We still have to wait for the Pentagon to “certify” that repeal can be successfully implemented, but it’s safe to assume that discharges until then will be minimal, if they happen at all. I mean, there would be no point in discharging someone if you know they can sashay (as one Militaryville writer put it) right back in the door the next month.
As a result, some troops have come out — my lady Captain Awesome among them. It wasn’t a big fanfare. For her, coming out meant that the next time a coworker asked her a personal question, she answered honestly. That was it. The coworker didn’t react at all. There have been no repercussions.
But that’s not the case for everybody. For some, coming out will never be an option because the people in their units are complete HATERS.
For those considering whether or not to come out, I give you this message from my friend Chief, posted on a networking site a few days after repeal:
Message to my military friends about coming out at work: You probably won’t get kicked out, but before implementation of policies, there is nothing saying you can’t be harassed or discriminated against based on your sexual orientation. Therefore leave, awards, and promotions would be at the mercy of your command climate, and would depend on how gay-friendly they were pre-repeal. Please act with caution and careful consideration of the politics involved in HOW you come out.
She hit the nail on the head. Those issues are still gonna be there even when repeal is enacted — because there is no language including sexual orientation (or gender, ut that’s even farther off the map) in the military’s non-discrimination policies.
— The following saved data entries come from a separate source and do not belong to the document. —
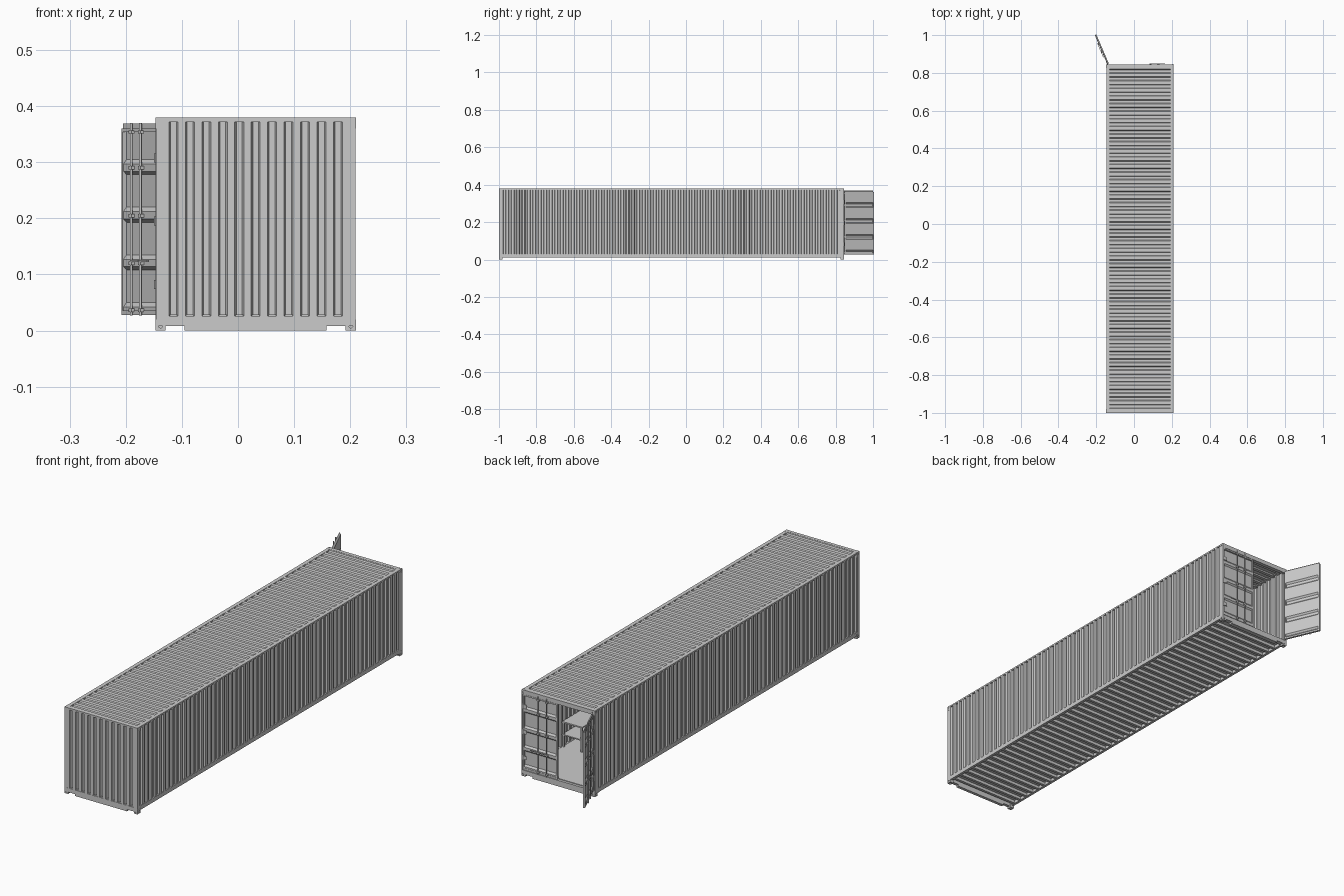
import bpy, bmesh, math
from mathutils import Vector, Matrix

if "Cube" in bpy.data.objects:
    bpy.data.objects.remove(bpy.data.objects["Cube"])

X0, X1, Y0, Y1, H = -0.147, 0.21, -1.0, 0.845, 0.38
CX = (X0 + X1) / 2


def finish(name, bm, matrix=None):
    if matrix:
        bm.transform(matrix)
    bmesh.ops.recalc_face_normals(bm, faces=bm.faces)
    me = bpy.data.meshes.new(name)
    bm.to_mesh(me)
    bm.free()
    ob = bpy.data.objects.new(name, me)
    bpy.context.collection.objects.link(ob)
    return ob


def box(bm, x0, x1, y0, y1, z0, z1):
    m = Matrix.Translation(((x0 + x1) / 2, (y0 + y1) / 2, (z0 + z1) / 2)) @ \
        Matrix.Diagonal((x1 - x0, y1 - y0, z1 - z0, 1))
    bmesh.ops.create_cube(bm, size=1, matrix=m)


def boxes(name, items):
    bm = bmesh.new()
    for b in items:
        box(bm, *b)
    return finish(name, bm)


def both(b):
    # the same box on the left and right of the body
    return [b, (2 * CX - b[1], 2 * CX - b[0]) + tuple(b[2:])]


def wave(start, pitch, n, depth, groove=0.55, slope=0.1):
    # trapezoid corrugation: flat outside, sunk grooves
    g, s = groove / 2, slope
    pts = [(start, 0)]
    for i in range(n):
        c = start + (i + 0.5) * pitch
        pts += [(c - g * pitch, 0), (c - (g - s) * pitch, depth),
                (c + (g - s) * pitch, depth), (c + g * pitch, 0)]
    return pts + [(start + n * pitch, 0)]


def sheet(bm, pts, s0, s1, place, th=0.0015):
    rows = [[bm.verts.new(place(t, d + o, s)) for o, s in
             ((0, s0), (0, s1), (th, s1), (th, s0))] for t, d in pts]
    for a, b in zip(rows, rows[1:]):
        for i in range(4):
            j = (i + 1) % 4
            bm.faces.new((a[i], a[j], b[j], b[i]))
    bm.faces.new(rows[0])
    bm.faces.new(rows[-1])


# corrugated walls and roof
N = 62
side = wave(Y0 + 0.014, (Y1 - Y0 - 0.03) / N, N, 0.007)
for name, x, sg in (("right_wall", X1 - 0.001, -1), ("left_wall", X0 + 0.001, 1)):
    bm = bmesh.new()
    sheet(bm, side, 0.026, 0.377, lambda t, d, s: (x + sg * d, t, s))
    finish(name, bm)
bm = bmesh.new()
sheet(bm, wave(CX - 5.5 * 0.0293, 0.0293, 11, 0.008), 0.02, 0.377,
      lambda t, d, s: (t, Y0 + 0.001 + d, s))
finish("front_wall", bm)
bm = bmesh.new()
sheet(bm, wave(Y0 + 0.014, (Y1 - Y0 - 0.03) / 45, 45, 0.005), X0 + 0.005, X1 - 0.005,
      lambda t, d, s: (s, t, H - 0.001 - d))
finish("roof", bm)

# frame rails and posts
boxes("roof_rails", both((X1 - 0.017, X1 - 0.0005, Y0 + 0.005, Y1 - 0.005, 0.373, 0.3798)) +
      [(X0 + 0.005, X1 - 0.005, Y0 + 0.0003, Y0 + 0.015, 0.372, 0.3798)])
boxes("bottom_rails", both((X1 - 0.012, X1 - 0.0005, Y0 + 0.005, Y1 - 0.01, 0.012, 0.030)))
boxes("front_posts", both((X1 - 0.02, X1 - 0.0005, Y0 + 0.0005, Y0 + 0.016, 0.01, 0.375)))
boxes("rear_posts", both((X1 - 0.004, X1 - 0.0003, Y1 - 0.025, Y1, 0.01, 0.37)) +
      both((X1 - 0.016, X1 - 0.002, Y1 - 0.025, Y1 - 0.011, 0.01, 0.37)))
boxes("rear_header", [(X0 + 0.005, X1 - 0.005, Y1 - 0.017, Y1 - 0.0005, 0.361, 0.3798)])

# end sills with lifting notches at both lower corners
for name, y0, y1 in (("front_sill", Y0 + 0.0003, Y0 + 0.014), ("rear_sill", Y1 - 0.02, Y1 - 0.0005)):
    boxes(name, [(X0 + 0.005, X1 - 0.005, y0, y1, 0.008, 0.026),
                 (X0 + 0.052, X1 - 0.052, y0, y1, 0.0, 0.008)])

# floor and cross members
boxes("floor", [(X0 + 0.003, X1 - 0.003, Y0 + 0.005, Y1 - 0.012, 0.026, 0.029)])
boxes("cross_members", [(X0 + 0.01, X1 - 0.01, y - 0.006, y + 0.006, 0.013, 0.0265)
                        for y in [Y0 + 0.034 + i * 0.0405 for i in range(44)]])

# corner castings with oval holes
items, cut = [], bmesh.new()
for sx, x in ((1, X0), (-1, X1)):
    for sy, y in ((1, Y0), (-1, Y1)):
        for sz, z in ((1, 0), (-1, H)):
            a = [sorted((p, p + s * w)) for p, s, w in
                 ((x, sx, 0.018), (y, sy, 0.02), (z, sz, 0.02))]
            items.append(a[0] + a[1] + a[2])
            c = [sum(v) / 2 for v in a]
            for ax, p in ((0, x), (1, y), (2, z)):
                o = Vector(c)
                o[ax] = p
                rot = Matrix.Rotation(math.pi / 2, 4, "YXZ"[ax]) if ax < 2 else Matrix()
                sc = [(1, 1, 1.35), (1, 1, 1.35), (1, 1.35, 1)][ax]
                bmesh.ops.create_cone(cut, cap_ends=True, segments=12, radius1=0.004,
                                      radius2=0.004, depth=0.006,
                                      matrix=Matrix.Translation(o) @ Matrix.Diagonal((*sc, 1)) @ rot)
castings = boxes("corner_castings", items)
cutter = finish("casting_hole_cutter", cut)
cutter.hide_render = True
cutter.hide_viewport = True
mod = castings.modifiers.new("holes", "BOOLEAN")
mod.object = cutter
mod.solver = 'EXACT'

# doors: local x runs from hinge to free edge, y outward
L, Z0, Z1 = 0.169, 0.028, 0.36


def door(name, m):
    bm = bmesh.new()
    for b in ((0, 0.006, Z0, Z1), (L - 0.006, L, Z0, Z1), (0, L, Z0, Z0 + 0.008), (0, L, Z1 - 0.006, Z1)):
        box(bm, b[0], b[1], -0.010, -0.001, b[2], b[3])
    # panel with four raised fields and stepped grooves between them
    pts = [(Z0 + 0.004, 0)]
    for i in range(4):
        z = 0.042 + i * 0.085
        pts += [(z, 0), (z + 0.008, 0.006), (z + 0.066, 0.006), (z + 0.072, 0)]
    pts.append((Z1 - 0.003, 0))
    sheet(bm, pts, 0.004, L - 0.004, lambda t, d, s: (s, -0.0025 - d, t))
    finish(name + "_panel", bm, m)

    # locking rods, brackets and handles
    bm = bmesh.new()
    for u in (0.076, 0.118):
        bmesh.ops.create_cone(bm, cap_ends=True, segments=12, radius1=0.0024, radius2=0.0024,
                              depth=0.343, matrix=Matrix.Translation((u, 0.002, 0.1985)))
        for z in (0.036, 0.12, 0.205, 0.29, 0.354):
            box(bm, u - 0.006, u + 0.006, -0.002, 0.004, z - 0.003, z + 0.003)
        box(bm, u - 0.036, u, 0.002, 0.0045, 0.122, 0.126)
    finish(name + "_locking_rods", bm, m)

    # hinges
    bm = bmesh.new()
    for z in (0.082, 0.195, 0.308):
        box(bm, -0.001, 0.018, -0.002, 0.0005, z - 0.008, z + 0.008)
        bmesh.ops.create_cone(bm, cap_ends=True, segments=10, radius1=0.0035, radius2=0.0035,
                              depth=0.02, matrix=Matrix.Translation((-0.001, -0.001, z)))
    finish(name + "_hinges", bm, m)


door("closed_door", Matrix.Translation((X1 - 0.005, Y1, 0)) @ Matrix.Diagonal((-1, 1, 1, 1)))
door("open_door", Matrix.Translation((X0 + 0.005, Y1, 0)) @ Matrix.Rotation(math.radians(113.3), 4, 'Z'))

# two-level bench inside, along the right wall
boxes("inner_bench", [(0.10, 0.198, 0.30, 0.58, 0.135, 0.141), (0.10, 0.198, 0.30, 0.58, 0.08, 0.085)] +
      [(x, x + 0.007, y, y + 0.007, 0.029, 0.136) for x in (0.102, 0.19) for y in (0.302, 0.571)])

# smooth the round parts only
for ob in bpy.data.objects:
    if ob.name.endswith(("rods", "hinges")):
        bpy.ops.object.select_all(action='DESELECT')
        ob.select_set(True)
        bpy.context.view_layer.objects.active = ob
        bpy.ops.object.shade_smooth_by_angle(angle=math.radians(40))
So you see that coming out, for military queers, is not a simple issue. It’s not like Don’t Ask Don’t Tell is repealed and we’re done with this. Coming out could cause you grief. It could impact the rest of your career.
The only thing military queers have to decide is whether that possible grief is bigger than what they’re facing now.